Slaves of Fashion tells, through eleven digital fabric prints, the story of the centuries-long exploitation of India’s textile heritage by all comers for their own purposes. But it’s less a dry history lesson, than an exquisitely beautiful one; it would be a hard-hearted visitor who is not seduced by the exquisite colours and patterns, even though their work is more about tragic allegory than frivolous decoration.

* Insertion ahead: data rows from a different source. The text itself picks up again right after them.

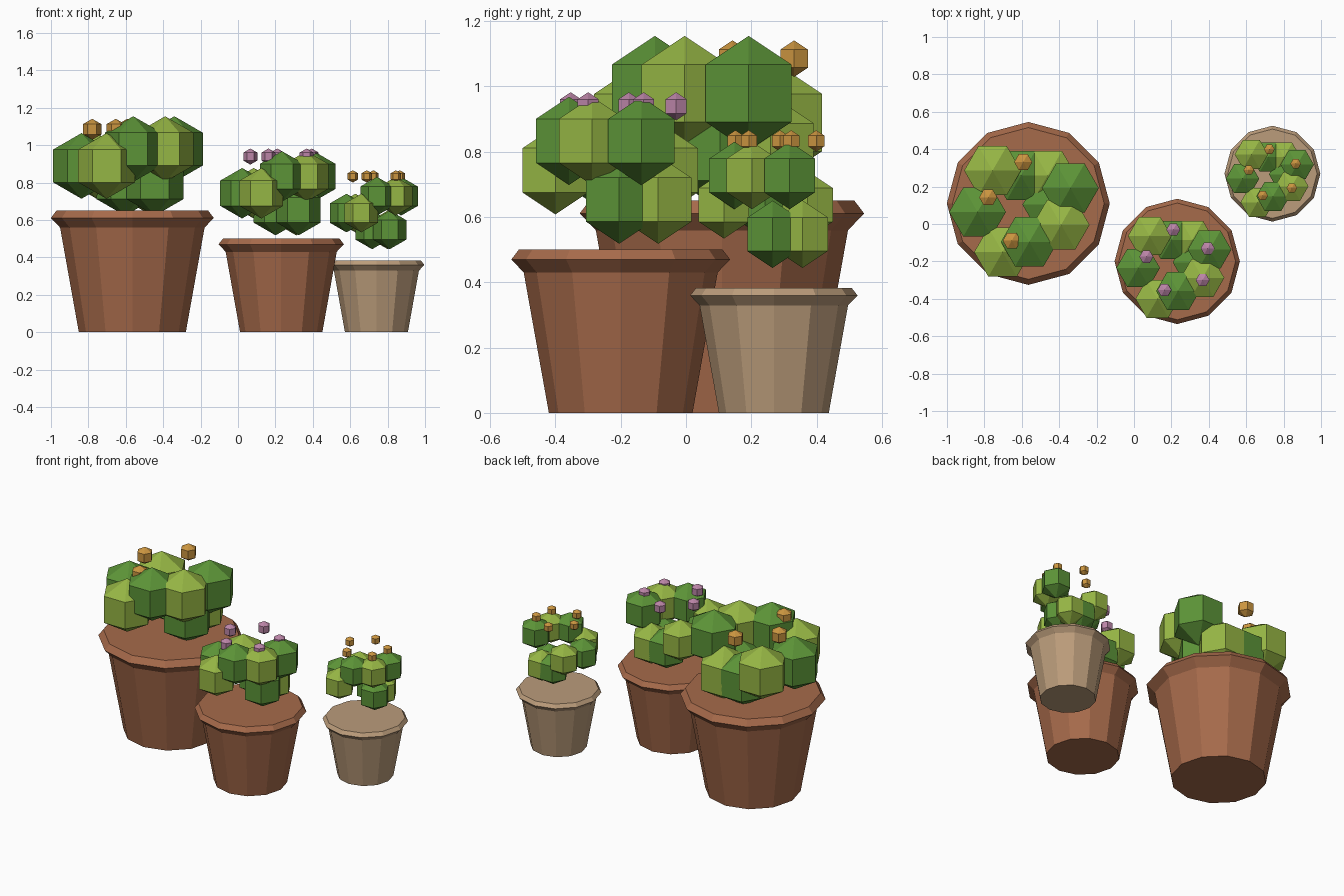
import bpy
import bmesh
from math import cos, sin, pi

cube = bpy.data.objects.get("Cube")
if cube:
    bpy.data.objects.remove(cube)


def material(name, rgb):
    """Flat material from an sRGB triple, stored as linear."""
    linear = [(c / 255) ** 2.2 for c in rgb] + [1]
    mat = bpy.data.materials.new(name)
    mat.use_nodes = True
    mat.diffuse_color = linear
    bsdf = mat.node_tree.nodes["Principled BSDF"]
    bsdf.inputs["Base Color"].default_value = linear
    bsdf.inputs["Roughness"].default_value = 0.9
    return mat


TERRACOTTA = material("terracotta", (165, 106, 76))
SAND = material("sand_clay", (186, 155, 122))
DARK = material("dark_green", (92, 146, 58))
LIGHT = material("light_green", (148, 180, 70))
PURPLE = material("purple_bloom", (186, 132, 166))
ORANGE = material("orange_bloom", (202, 148, 66))


def lathe(name, profile, sides, scale, location, mat):
    """Spin (radius, height) points around z, closing both ends."""
    bm = bmesh.new()
    rings = []
    for r, z in profile:
        count = sides if r else 1
        rings.append([bm.verts.new((r * cos(2 * pi * i / sides), r * sin(2 * pi * i / sides), z))
                      for i in range(count)])
    for low, high in zip(rings, rings[1:]):
        for i in range(sides):
            j = (i + 1) % sides
            corners = [low[i % len(low)], low[j % len(low)],
                       high[j % len(high)], high[i % len(high)]]
            bm.faces.new(list(dict.fromkeys(corners)))
    for ring in (rings[0], rings[-1]):
        if len(ring) > 1:
            bm.faces.new(ring)
    bmesh.ops.recalc_face_normals(bm, faces=bm.faces)
    bmesh.ops.scale(bm, vec=(scale, scale, scale), verts=bm.verts)
    mesh = bpy.data.meshes.new(name)
    bm.to_mesh(mesh)
    bm.free()
    mesh.materials.append(mat)
    obj = bpy.data.objects.new(name, mesh)
    obj.location = location
    bpy.context.collection.objects.link(obj)


POT = [(0.22, 0), (0.297, 0.43), (0.335, 0.47), (0.312, 0.5)]
BALL = [(0, -1), (cos(pi / 6), -0.5), (cos(pi / 6), 0.5), (0, 1)]

# Leaf clumps: x, y, drop below the top tier, colour
LEAVES = [
    (0.004, -0.158, 0, DARK), (0.135, -0.088, 0, LIGHT), (0.173, 0.063, 0, DARK),
    (-0.209, -0.035, 0.09, DARK), (-0.106, -0.2, 0.09, LIGHT), (-0.147, 0.135, 0.09, LIGHT),
    (0.093, -0.005, 0.18, DARK), (-0.03, 0.115, 0.18, DARK), (0.08, 0.115, 0.18, LIGHT),
]
BLOOMS = [(-0.021, 0.17), (-0.165, 0.025), (-0.068, -0.153), (0.136, -0.1), (0.163, 0.07)]


def potted_plant(label, x, y, size, crown, clay, bloom):
    lathe(label + "_pot", POT, 12, size, (x, y, 0), clay)
    for i, (dx, dy, drop, green) in enumerate(LEAVES, 1):
        lathe(f"{label}_leaf_clump_{i}", BALL, 6, 0.135 * size,
              (x + dx * size, y + dy * size, crown - drop), green)
    for i, (dx, dy) in enumerate(BLOOMS, 1):
        lathe(f"{label}_bloom_{i}", BALL, 6, 0.043 * size,
              (x + dx * size, y + dy * size, crown + 0.106), bloom)


potted_plant("large", -0.565, 0.11, 1.3, 0.979, TERRACOTTA, ORANGE)
potted_plant("medium", 0.231, -0.2, 1.0, 0.833, TERRACOTTA, PURPLE)
potted_plant("small", 0.74, 0.269, 0.765, 0.727, SAND, ORANGE)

As so often, the devil is in the detail. The Merseyside-raised Singh Twins are known for taking inspiration from Indian miniature, and behind the tall main figures are ornate depictions of the places and people without whom the grand narrative isn’t possible. Exploring the details could, deservedly should, keep you occupied for hours; titles, figures and colours have all been chosen as symbols of the colonial exploitation which led to India losing its autonomy to the demands of the East India Company. Over eleven pieces, the Twins have woven a global story of a trade which, over 2000 years, has had many consequences, from North American slavery and the Industrial Revolution to the plot of Jane Eyre.
Of course, it’s political – but it’s also true. Each picture includes details of artefacts from National Museums Liverpool’s collection, which visitors can discover for themselves over two rooms. Ranging from beautifully designed dresses to a horrifying depiction of brutality towards a slave, they are evidence of the cold facts that shape the Twins’ narrative. Each piece brings the viewer face-to-face with a history some politicians would rather they could brush under the carpet. The full story is told elsewhere in the exhibition through a twenty-minute video, which you anticipate will be a cruel story, but the poetic narrative is a good stylistic choice, keeping its audience willing to listen.
In case you miss the present-day resonances of this legacy, the accompanying paper works spell it out. More darkly satirical in tone, they put the spotlight on what havoc imperialist capitalism is wreaking right now, and the failure of politicans to care. Donald Trump is the first face you meet in the show – an undoubtedly deserved place for criticism – but Theresa May also comes under fire for putting profit before people. In these smaller works it’s easier to appreciate the finer nuances of the Twins’ craft, with borders as fascinating and powerful as the central figures.
In a way, this exhibition works like a fairy tale – when a lesson needs to be heard by an audience who might not want to listen, hook them in by wrapping it up in something beautiful. As you study, you appreciate not only the subtlety of the craft, but also the truth of the message. Given how busy the Walker Art Gallery was on the cold, rainy day of my visit, it’s an approach which works. Slaves of Fashion is a triumph of how to make boldly political art which doesn’t shout at its audience, but makes them want to discover the truth for themselves.
The Singh Twins: Slaves of Fashion, Walker Art Gallery until 20 May 2018.
Julia Johnson is a writer based in Liverpool, interested in how engagement with art can be opened up to the widest possible audiences.